AIM OF THE TASK ->
Read through the material below and find each line that has the word "function"; copy it.

DATA UNDER STUDY ->

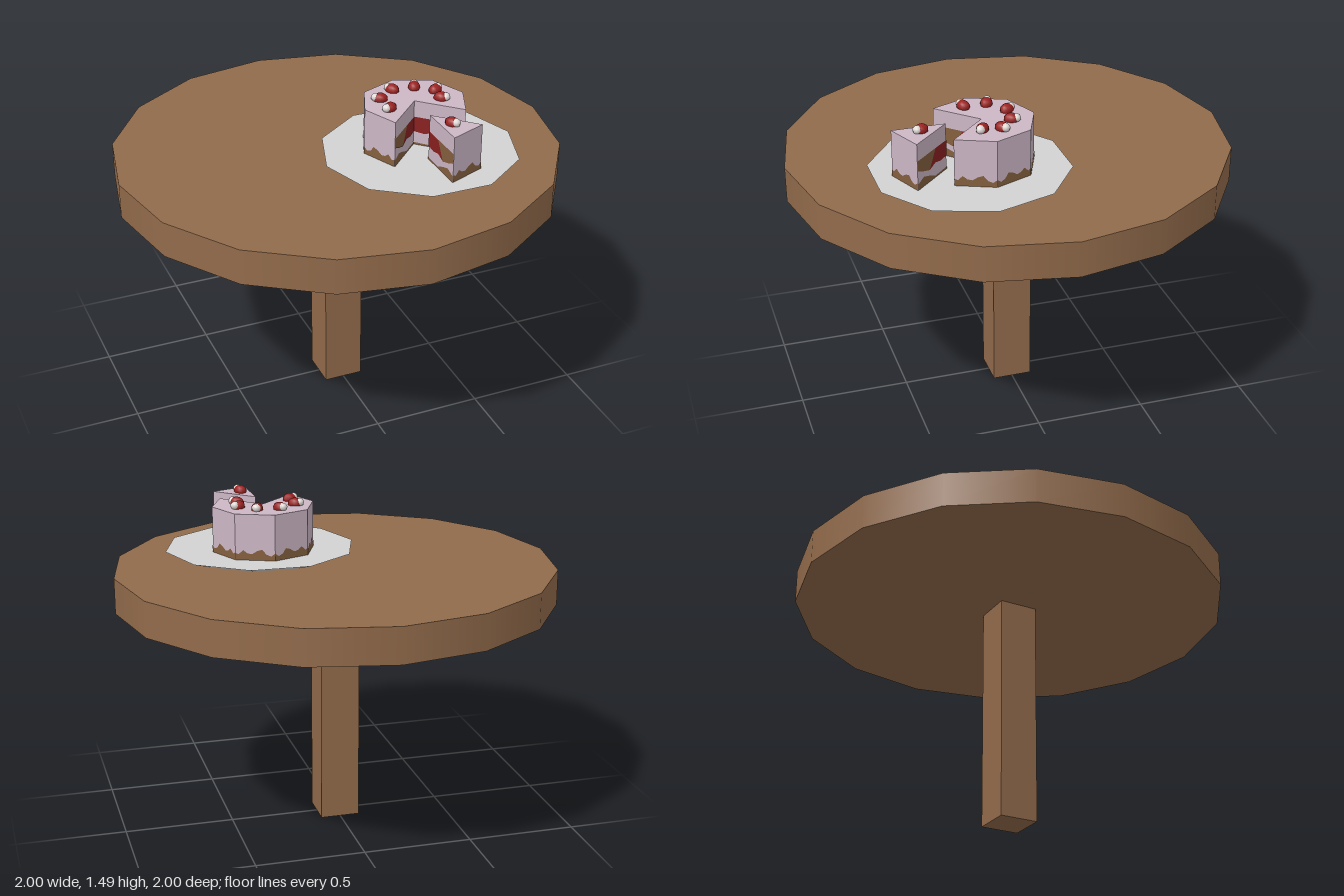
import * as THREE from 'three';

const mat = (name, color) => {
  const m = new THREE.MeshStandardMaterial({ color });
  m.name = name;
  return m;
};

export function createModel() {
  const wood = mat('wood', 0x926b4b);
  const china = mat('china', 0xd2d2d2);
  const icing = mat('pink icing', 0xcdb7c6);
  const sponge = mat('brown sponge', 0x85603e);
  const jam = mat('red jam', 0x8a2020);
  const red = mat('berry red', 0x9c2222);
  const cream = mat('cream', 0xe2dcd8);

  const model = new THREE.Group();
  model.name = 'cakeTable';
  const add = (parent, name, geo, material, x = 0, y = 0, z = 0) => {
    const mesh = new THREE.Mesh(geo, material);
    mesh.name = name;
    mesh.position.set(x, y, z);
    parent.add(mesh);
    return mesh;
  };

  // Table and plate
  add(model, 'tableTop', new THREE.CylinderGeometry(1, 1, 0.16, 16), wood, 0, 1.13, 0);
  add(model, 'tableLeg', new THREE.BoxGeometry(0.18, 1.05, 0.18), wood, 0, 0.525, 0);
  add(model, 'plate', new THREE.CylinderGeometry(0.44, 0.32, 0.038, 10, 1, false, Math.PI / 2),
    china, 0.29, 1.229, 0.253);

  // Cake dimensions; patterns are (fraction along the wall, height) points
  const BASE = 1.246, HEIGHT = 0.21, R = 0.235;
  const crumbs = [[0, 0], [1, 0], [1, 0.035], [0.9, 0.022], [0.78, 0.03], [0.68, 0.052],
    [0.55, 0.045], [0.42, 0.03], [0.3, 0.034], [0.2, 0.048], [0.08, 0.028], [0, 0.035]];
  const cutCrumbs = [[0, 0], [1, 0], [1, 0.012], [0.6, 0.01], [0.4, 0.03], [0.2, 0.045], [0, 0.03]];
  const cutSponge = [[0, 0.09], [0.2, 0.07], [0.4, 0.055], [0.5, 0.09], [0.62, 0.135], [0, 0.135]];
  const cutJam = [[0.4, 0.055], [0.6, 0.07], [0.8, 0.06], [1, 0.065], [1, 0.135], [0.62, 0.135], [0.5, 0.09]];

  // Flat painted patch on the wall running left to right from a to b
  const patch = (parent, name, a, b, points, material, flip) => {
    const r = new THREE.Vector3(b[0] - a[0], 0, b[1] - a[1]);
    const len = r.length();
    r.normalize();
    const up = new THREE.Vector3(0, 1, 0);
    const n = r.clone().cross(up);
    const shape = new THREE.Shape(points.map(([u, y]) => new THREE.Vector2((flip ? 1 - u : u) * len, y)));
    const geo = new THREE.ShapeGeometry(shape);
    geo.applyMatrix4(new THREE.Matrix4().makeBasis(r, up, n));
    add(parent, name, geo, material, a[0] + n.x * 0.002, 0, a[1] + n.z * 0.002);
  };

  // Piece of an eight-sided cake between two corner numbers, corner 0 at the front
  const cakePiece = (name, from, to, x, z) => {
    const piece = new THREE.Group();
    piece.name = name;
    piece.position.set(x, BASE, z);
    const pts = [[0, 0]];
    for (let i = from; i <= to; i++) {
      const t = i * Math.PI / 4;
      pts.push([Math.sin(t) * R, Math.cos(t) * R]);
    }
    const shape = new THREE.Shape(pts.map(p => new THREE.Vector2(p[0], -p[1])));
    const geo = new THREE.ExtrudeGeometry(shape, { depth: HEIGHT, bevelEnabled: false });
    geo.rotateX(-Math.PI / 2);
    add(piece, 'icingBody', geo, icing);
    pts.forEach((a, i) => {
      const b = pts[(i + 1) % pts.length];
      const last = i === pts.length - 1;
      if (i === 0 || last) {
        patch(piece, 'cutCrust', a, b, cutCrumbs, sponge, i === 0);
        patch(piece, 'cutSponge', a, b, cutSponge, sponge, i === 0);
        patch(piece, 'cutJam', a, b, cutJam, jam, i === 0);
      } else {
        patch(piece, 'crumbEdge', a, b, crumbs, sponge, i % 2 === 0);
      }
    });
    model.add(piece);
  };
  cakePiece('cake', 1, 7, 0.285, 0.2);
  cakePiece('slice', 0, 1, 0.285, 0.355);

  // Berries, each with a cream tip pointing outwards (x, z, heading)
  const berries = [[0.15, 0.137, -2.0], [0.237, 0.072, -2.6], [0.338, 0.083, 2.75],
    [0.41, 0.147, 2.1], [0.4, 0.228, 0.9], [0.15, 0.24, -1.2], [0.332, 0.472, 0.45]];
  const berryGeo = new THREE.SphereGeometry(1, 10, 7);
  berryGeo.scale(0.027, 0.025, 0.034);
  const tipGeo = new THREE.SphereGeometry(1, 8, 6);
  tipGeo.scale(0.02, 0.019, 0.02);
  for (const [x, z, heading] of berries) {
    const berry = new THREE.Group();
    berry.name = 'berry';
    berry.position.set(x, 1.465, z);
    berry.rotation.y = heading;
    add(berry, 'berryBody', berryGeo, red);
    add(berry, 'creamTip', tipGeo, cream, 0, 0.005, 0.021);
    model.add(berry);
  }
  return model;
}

* * *

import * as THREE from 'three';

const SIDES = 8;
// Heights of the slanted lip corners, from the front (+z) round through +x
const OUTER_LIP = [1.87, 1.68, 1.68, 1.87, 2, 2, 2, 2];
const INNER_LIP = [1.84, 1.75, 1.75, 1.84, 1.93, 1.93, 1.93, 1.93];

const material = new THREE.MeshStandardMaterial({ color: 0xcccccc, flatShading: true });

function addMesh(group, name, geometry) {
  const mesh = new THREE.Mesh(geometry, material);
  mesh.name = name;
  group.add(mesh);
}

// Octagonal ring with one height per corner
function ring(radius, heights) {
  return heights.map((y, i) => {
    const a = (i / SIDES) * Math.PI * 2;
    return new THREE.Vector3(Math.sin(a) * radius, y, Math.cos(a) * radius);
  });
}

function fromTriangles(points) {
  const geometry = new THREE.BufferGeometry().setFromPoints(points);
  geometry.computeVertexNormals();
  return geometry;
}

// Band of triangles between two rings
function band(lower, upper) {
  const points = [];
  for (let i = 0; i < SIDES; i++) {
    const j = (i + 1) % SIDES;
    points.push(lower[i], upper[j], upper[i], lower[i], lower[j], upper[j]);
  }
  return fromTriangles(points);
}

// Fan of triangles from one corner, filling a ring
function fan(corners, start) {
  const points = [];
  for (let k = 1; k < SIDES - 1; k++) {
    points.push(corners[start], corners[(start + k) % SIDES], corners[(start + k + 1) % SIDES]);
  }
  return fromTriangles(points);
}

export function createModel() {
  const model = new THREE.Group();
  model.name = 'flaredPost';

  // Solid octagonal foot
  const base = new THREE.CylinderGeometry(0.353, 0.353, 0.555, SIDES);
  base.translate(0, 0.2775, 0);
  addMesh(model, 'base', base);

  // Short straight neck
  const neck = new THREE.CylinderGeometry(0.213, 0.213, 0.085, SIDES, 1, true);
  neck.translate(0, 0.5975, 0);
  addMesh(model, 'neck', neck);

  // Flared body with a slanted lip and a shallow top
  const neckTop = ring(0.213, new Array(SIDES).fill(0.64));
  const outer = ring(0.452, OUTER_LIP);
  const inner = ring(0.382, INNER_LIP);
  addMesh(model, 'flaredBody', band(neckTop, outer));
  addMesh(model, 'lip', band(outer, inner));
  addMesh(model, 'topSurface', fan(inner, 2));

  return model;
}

SOLUTION BELOW ->
export function createModel() {
function addMesh(group, name, geometry) {
function ring(radius, heights) {
function fromTriangles(points) {
function band(lower, upper) {
function fan(corners, start) {
export function createModel() {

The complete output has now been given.